Minister Louis Farrakhan failed to deliver the keynote address at the 11th anniversary celebration of the 1995 Million Man March. Complications from cancer treatments forced the Nation of Islam (NOI) leader to cancel the first major address he has missed in his 29 years of leadership.
The 73-year-old Farrakhan was diagnosed with prostate cancer in 1991 and in 2000 underwent a surgical procedure that implanted radiated ‘seeds’ rather than traditional radiation treatments. In a Sept. 11 letter to NOI members and supporters, published in the group’s Final Call newspaper, Farrakhan said the implanted seeds “indeed killed the cancer cells that had broken the prostate capsule.” But, he added, “over time, these seeds have done severe internal damage.”
Farrakhan’s withdrawal from all NOI business has sparked much speculation about the group’s future should he die. Many analysts doubt the group would survive Farrakhan’s absence.
The prospect of no Farrakhan also comes at a time when debate is growing within the black community about the need for new leaders as well as new leadership paradigms. The Nation of Islam’s messianic and authoritarian mold of leadership seems particularly antiquated as African Americans gain prominence in so many areas of American life.

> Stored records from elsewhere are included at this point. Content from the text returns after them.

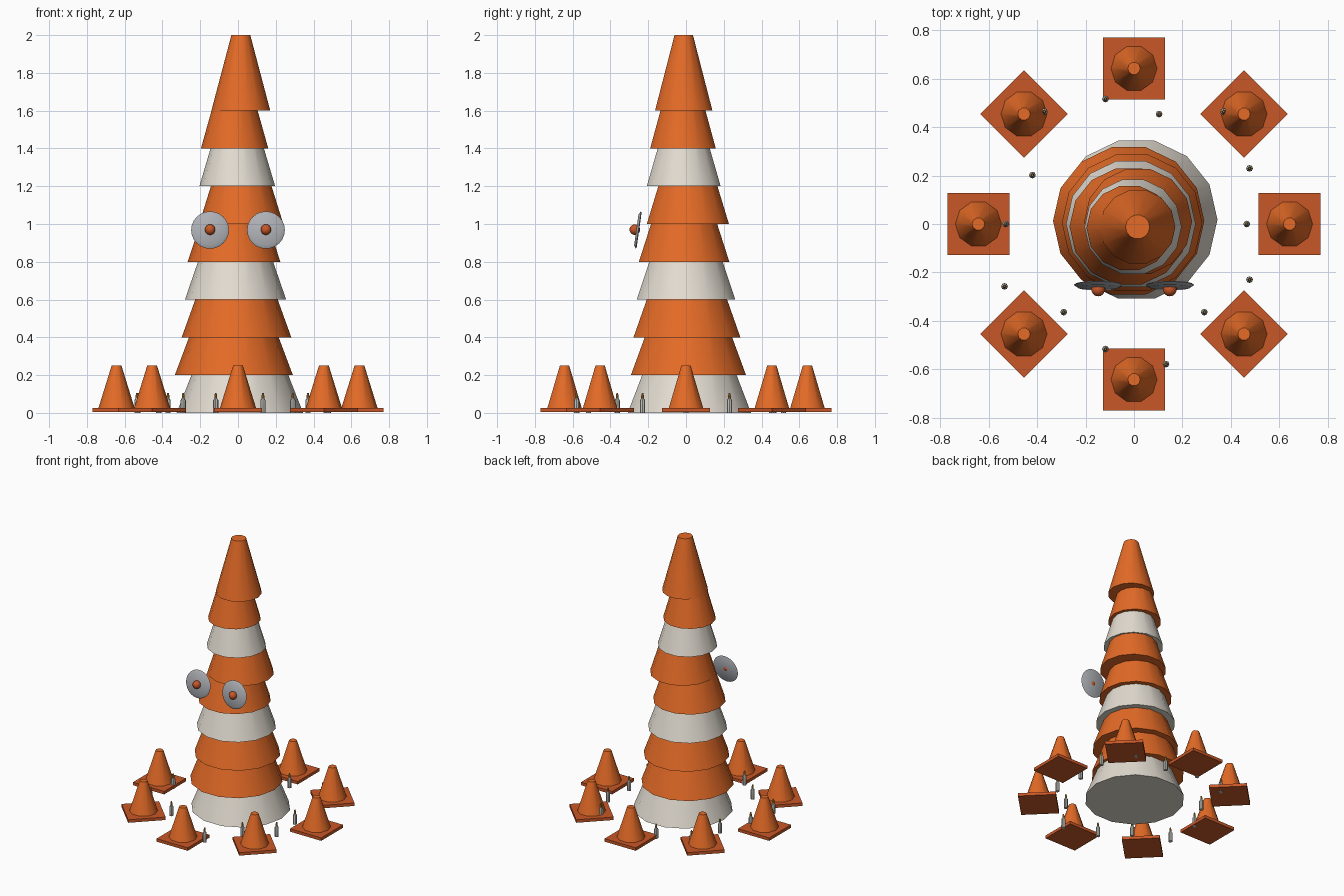
import bpy, bmesh, math
from mathutils import Matrix, Vector

if "Cube" in bpy.data.objects:
    bpy.data.objects.remove(bpy.data.objects["Cube"])


def material(name, r, g, b):
    m = bpy.data.materials.new(name)
    m.diffuse_color = (r, g, b, 1)
    m.use_nodes = True
    m.node_tree.nodes["Principled BSDF"].inputs["Base Color"].default_value = m.diffuse_color
    return m


ORANGE = material("orange", 0.78, 0.147, 0.02)
DARK_ORANGE = material("dark orange", 0.58, 0.095, 0.02)
WHITE = material("warm white", 0.77, 0.72, 0.64)
GREY = material("grey", 0.42, 0.43, 0.46)
PALE_GREY = material("pale grey", 0.50, 0.50, 0.47)
TAN = material("tan", 0.50, 0.26, 0.05)


def finish(name, bm, mat, matrix, smooth=True):
    me = bpy.data.meshes.new(name)
    bmesh.ops.recalc_face_normals(bm, faces=bm.faces)
    bm.to_mesh(me)
    bm.free()
    me.materials.append(mat)
    ob = bpy.data.objects.new(name, me)
    bpy.context.collection.objects.link(ob)
    ob.matrix_world = matrix
    if smooth:
        bpy.ops.object.select_all(action='DESELECT')
        ob.select_set(True)
        bpy.context.view_layer.objects.active = ob
        bpy.ops.object.shade_smooth_by_angle(angle=math.radians(38))
    return ob


def lathe(name, profile, sides, mat, matrix):
    """Closed solid from (radius, height) rings, first vertex on +x."""
    bm = bmesh.new()
    rings = []
    for r, z in profile:
        rings.append([bm.verts.new((r * math.cos(math.tau * i / sides),
                                    r * math.sin(math.tau * i / sides), z))
                      for i in range(sides)])
    for a, b in zip(rings, rings[1:]):
        for i in range(sides):
            j = (i + 1) % sides
            bm.faces.new((a[i], a[j], b[j], b[i]))
    bm.faces.new(rings[0][::-1])
    bm.faces.new(rings[-1])
    return finish(name, bm, mat, matrix)


def at(x, y, z=0.0):
    return Matrix.Translation((x, y, z))


# Tower of nested, slightly offset cones
offsets = [(0.01, 0.018), (-0.022, 0.013), (-0.008, 0.005), (-0.013, 0.0), (-0.021, -0.01),
           (0.017, 0.01), (-0.004, -0.012), (-0.018, -0.016), (0.015, -0.012)]
for i, (x, y) in enumerate(offsets):
    r_low = 0.335 - 0.0224 * i
    r_top = 0.05 + 0.016 * (8 - i)
    mat = WHITE if i % 3 == 0 else ORANGE
    lathe(f"tower_cone_{i + 1}", [(r_low, 0), (r_top, 0.4)], 14, mat, at(x, y, 0.2 * i))

# Eyes: tilted bevelled discs with ball pupils
for side, x in (("left", -0.148), ("right", 0.148)):
    tilt = Matrix.Rotation(math.radians(90 - 8), 4, 'X')
    lathe(f"{side}_eye_disc", [(0.094, -0.004), (0.1, 0.0), (0.083, 0.011)], 24, GREY,
          at(x, -0.252, 0.968) @ tilt)
    bm = bmesh.new()
    bmesh.ops.create_uvsphere(bm, u_segments=14, v_segments=10, radius=0.028)
    finish(f"{side}_pupil", bm, DARK_ORANGE, at(x, -0.271, 0.97))

# Ring of eight small cones on square plates
for i in range(8):
    a = math.tau * i / 8
    x, y = 0.643 * math.cos(a), 0.643 * math.sin(a)
    bm = bmesh.new()
    bmesh.ops.create_cube(bm, size=1, matrix=Matrix.Diagonal((0.255, 0.255, 0.022, 1)))
    finish(f"small_cone_plate_{i + 1}", bm, DARK_ORANGE,
           at(x, y, 0.016) @ Matrix.Rotation(a, 4, 'Z'), smooth=False)
    lathe(f"small_cone_{i + 1}", [(0.1, 0.012), (0.026, 0.25)], 10, ORANGE, at(x, y))

# Fourteen little bottles scattered between the cones
for i in range(14):
    a = math.tau * i / 14
    r = 0.466 + 0.064 * (i % 3)
    place = at(r * math.cos(a), r * math.sin(a))
    lathe(f"bottle_{i + 1}", [(0.014, 0), (0.014, 0.066), (0.007, 0.078)], 8, PALE_GREY, place)
    lathe(f"bottle_tip_{i + 1}", [(0.007, 0.076), (0.007, 0.092), (0.004, 0.105)], 8, TAN, place)
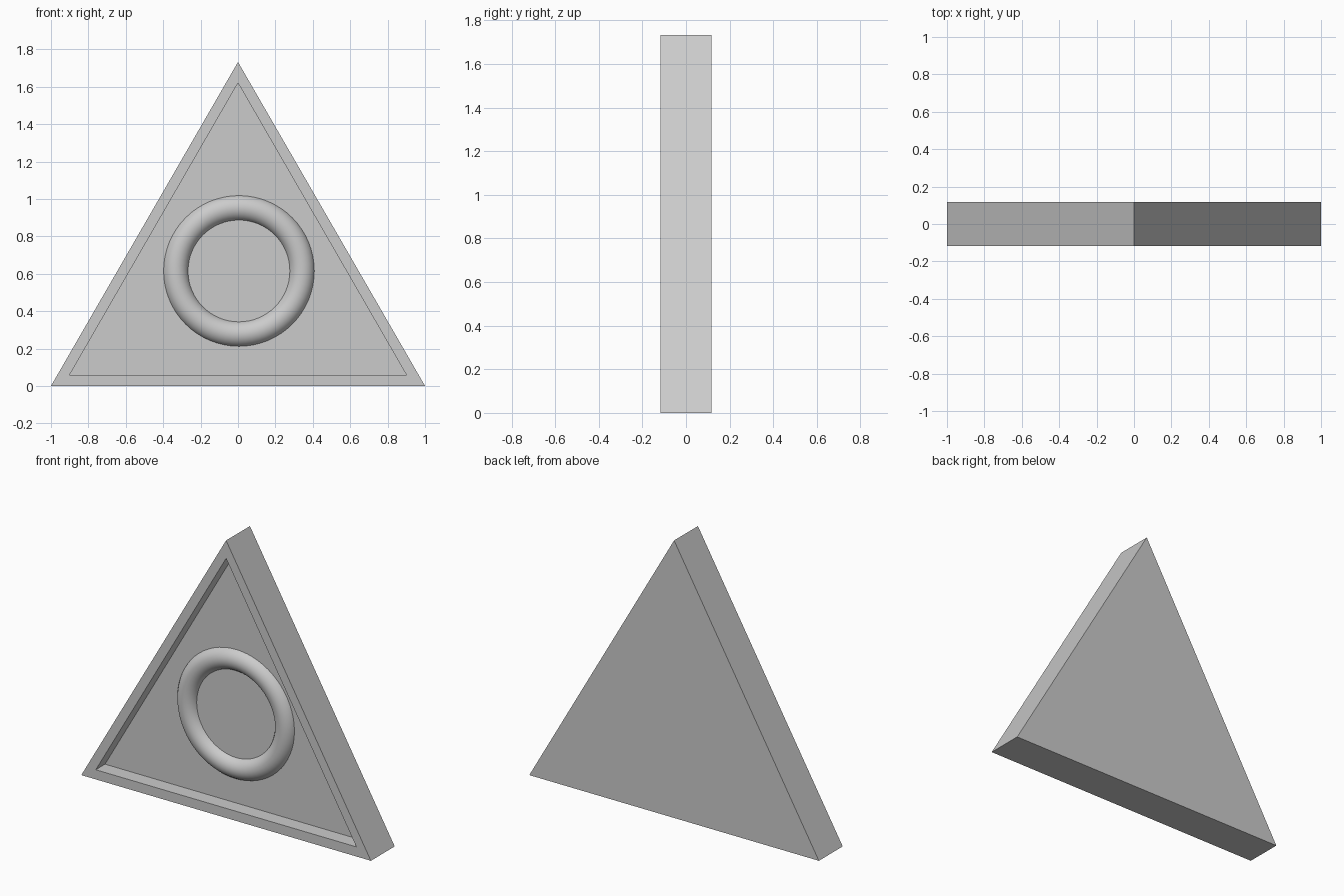
import bpy, bmesh, math

if "Cube" in bpy.data.objects:
    bpy.data.objects.remove(bpy.data.objects["Cube"])

HALF = 0.1175      # half thickness of the plate
FLOOR = -0.026     # y of the recessed panel
OUTER = [(-1, 0), (1, 0), (0, math.sqrt(3))]
INNER = [(-0.9, 0.06), (0.9, 0.06), (0, 1.62)]

# Triangular plate with a raised rim around a recessed front panel
bm = bmesh.new()


def ring(profile, y):
    return [bm.verts.new((x, y, z)) for x, z in profile]


def bridge(a, b):
    for i in range(3):
        j = (i + 1) % 3
        bm.faces.new((a[i], a[j], b[j], b[i]))


rings = [ring(OUTER, HALF), ring(OUTER, -HALF), ring(INNER, -HALF), ring(INNER, FLOOR)]
for a, b in zip(rings, rings[1:]):
    bridge(a, b)
bm.faces.new(rings[0])
bm.faces.new(rings[-1])
bmesh.ops.recalc_face_normals(bm, faces=bm.faces)
mesh = bpy.data.meshes.new("triangle_plate")
bm.to_mesh(mesh)
bm.free()
plate = bpy.data.objects.new("triangle_plate", mesh)
bpy.context.collection.objects.link(plate)

# Round ring partly sunk into the recessed panel
bpy.ops.mesh.primitive_torus_add(
    major_radius=0.3375, minor_radius=0.071, major_segments=64, minor_segments=24,
    location=(0.005, 0, 0.615), rotation=(math.pi / 2, 0, 0))
torus = bpy.context.object
torus.name = "centre_ring"
bpy.ops.object.shade_smooth()
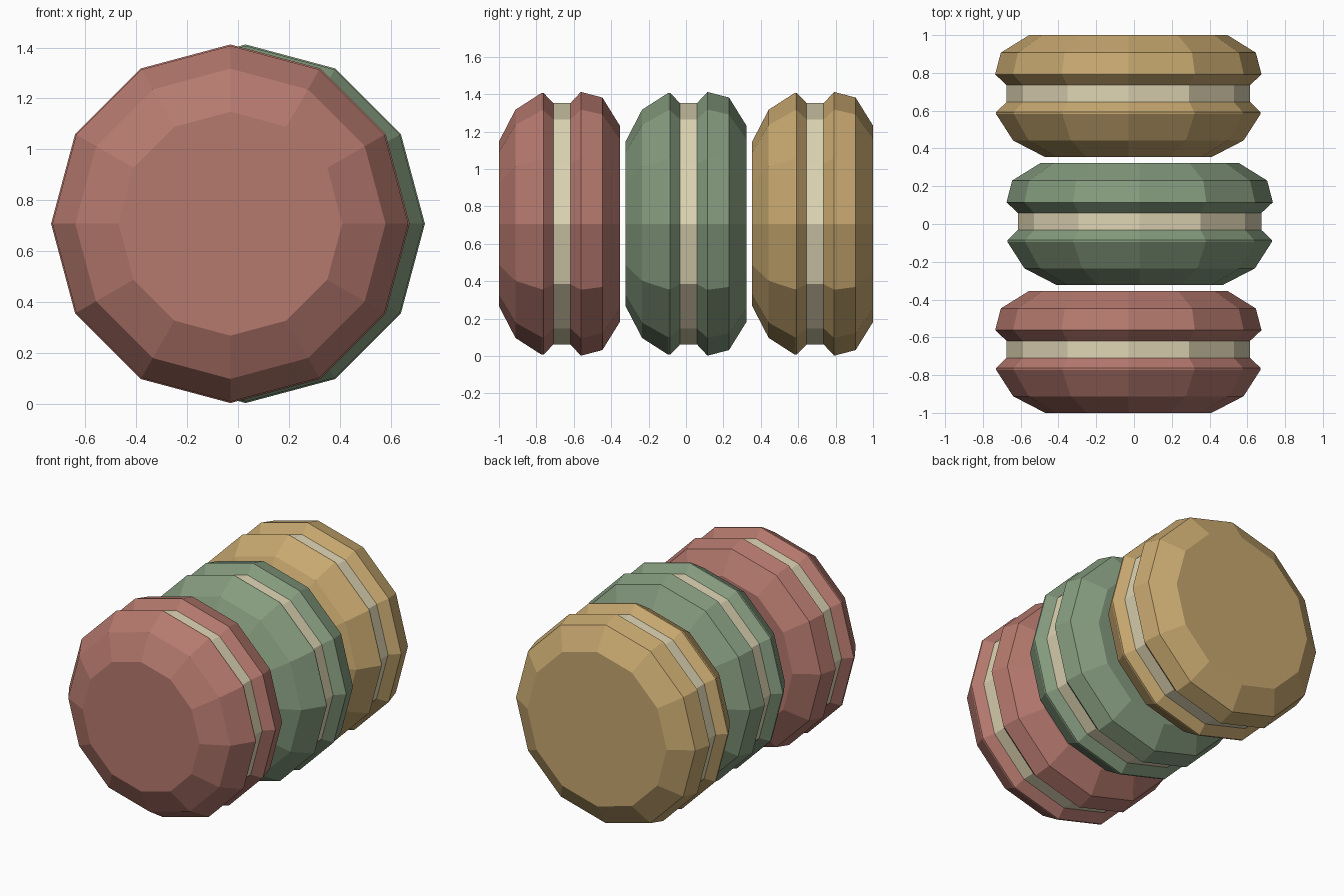
import bpy
import bmesh
from math import sin, cos, pi

cube = bpy.data.objects.get("Cube")
if cube:
    bpy.data.objects.remove(cube, do_unlink=True)

SIDES = 12
CENTRE_Z = 0.707
SPACING = 0.677


def make_material(name, rgb):
    mat = bpy.data.materials.new(name)
    mat.use_nodes = True
    colour = (*rgb, 1.0)
    mat.diffuse_color = colour
    mat.node_tree.nodes["Principled BSDF"].inputs["Base Color"].default_value = colour
    return mat


def lathe(name, profile, location, mat):
    """Turn (y, radius) points around the y axis into a closed, faceted solid."""
    bm = bmesh.new()
    rings = []
    for y, r in profile:
        angles = [2 * pi * i / SIDES for i in range(SIDES)]
        rings.append([bm.verts.new((r * cos(a), y, r * sin(a))) for a in angles])
    for a, b in zip(rings, rings[1:]):
        for i in range(SIDES):
            j = (i + 1) % SIDES
            bm.faces.new((a[i], a[j], b[j], b[i]))
    bm.faces.new(rings[0])
    bm.faces.new(rings[-1])
    bmesh.ops.recalc_face_normals(bm, faces=bm.faces)
    mesh = bpy.data.meshes.new(name)
    bm.to_mesh(mesh)
    bm.free()
    mesh.materials.append(mat)
    obj = bpy.data.objects.new(name, mesh)
    obj.location = location
    bpy.context.collection.objects.link(obj)
    return obj


# Domed front shell, flatter back shell and the filling between them
FRONT_SHELL = [(-0.323, 0.44), (-0.235, 0.61), (-0.095, 0.70), (-0.085, 0.70), (-0.03, 0.643)]
BACK_SHELL = [(0.057, 0.643), (0.115, 0.705), (0.23, 0.675), (0.323, 0.525)]
FILLING = [(-0.04, 0.645), (0.067, 0.645)]

cream = make_material("cream", (0.73, 0.66, 0.45))
biscuits = [
    ("red", (0.46, 0.19, 0.155), -0.03),
    ("green", (0.235, 0.33, 0.21), 0.03),
    ("gold", (0.57, 0.39, 0.16), -0.03),
]

# Three sandwich biscuits in a row, the middle one shifted sideways
for index, (colour, rgb, x) in enumerate(biscuits):
    mat = make_material(colour + " shell", rgb)
    place = (x, (index - 1) * SPACING, CENTRE_Z)
    lathe(colour + "_front_shell", FRONT_SHELL, place, mat)
    lathe(colour + "_back_shell", BACK_SHELL, place, mat)
    lathe(colour + "_filling", FILLING, place, cream)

The group has exemplified that leadership style from its murky founding in the ’30s by the mysterious W.D. Fard, who members later deified. Elijah Muhammad took over as God’s “messenger”when Fard disappeared.
When the eloquent and charismatic Malcolm X (Little) emerged from prison in 1952, he soon became Muhammad’s chief aide and the Nation of Islam’s best recruiter. They parted company in 1963 when an increasingly popular Malcolm defied “the Messenger.”
Members of the NOI murdered Malcolm in 1965 and sectarian violence scarred much of the black nationalist community. Many analysts wrongly predicted that Malcolm’s assassination would also kill the NOI. Farrakhan eventually got Malcolm’s job as head of the group’s Harlem Mosque and as Elijah’s representative.
In his recent letter to the flock, Farrakhan said his absence would be “a period of testing” that could “prove to the world that the Nation of Islam is more than the charisma, eloquence and personality of Louis Farrakhan.” This was not a boast but an implicit acknowledgment that the NOI has become too dependent on his charisma.
Were it not for that dependence, however, the group may well have splintered into several warring factions. Farrakhan is noted for his powerful oratory and amiable personality, but his deft political instincts are what helped sooth a cauldron of sectarian animosity.
When Elijah died in 1975, his son, Wallace D. Mohammad (now known as Imam Warithduddine Mohamed), took over and changed the name and Black Nationalist focus of the group. Farrakhan initially pledged fealty to the new leader’s more “orthodox” vision of Islam, but broke away in 1977 to resurrect Elijah’s race-focused version.
While Farrakhan is often credited (or blamed) for sustaining the link between Islam and Black Nationalism, his role in maintaining peace among rival groups with a history of violence is often overlooked. Many analysts predicted a bloodbath – an escalation of the kind of violence that followed Malcolm X’s assassination. That chaos never occurred but few acknowledge Farrakhan’s role in corralling those dissident energies.
Farrakhan customarily is described as a race-baiting anti-Semite and his rhetoric occasionally justifies that description. But there’s little attention paid to the major changes he’s made in a doctrine that once deemed whites the seed of Satan and black people inherently divine. While not exactly rejecting that black supremacist catechism – taught as gospel for 40-odd years by Elijah Muhammad – he has transformed it into a metaphor. Satan no longer has a genetic identity; the mentality of white supremacy is the real devil.
He is regularly charged with inciting anti-Jewish sentiments among African-Americans, but few realize that Farrakhan’s voice is a relatively conciliatory one in the Black Nationalist community. He can’t be too conciliatory, however, lest the NOI chief alienates the fire-breathing militants who comprise a major part of his base – and, more importantly, still fall under his influence.
Through an artful combination of outrageous rhetoric and mollifying gestures, Farrakhan has managed to maintain his radical base without undermining his mainstream credibility. His dominance of the radical fringe also has served to limit the appeal of Islamist radicalism among those African Americans most vulnerable to its lure.
Those who welcome Farrakhan’s retreat from the national stage may not have fully considered the implications of his absence.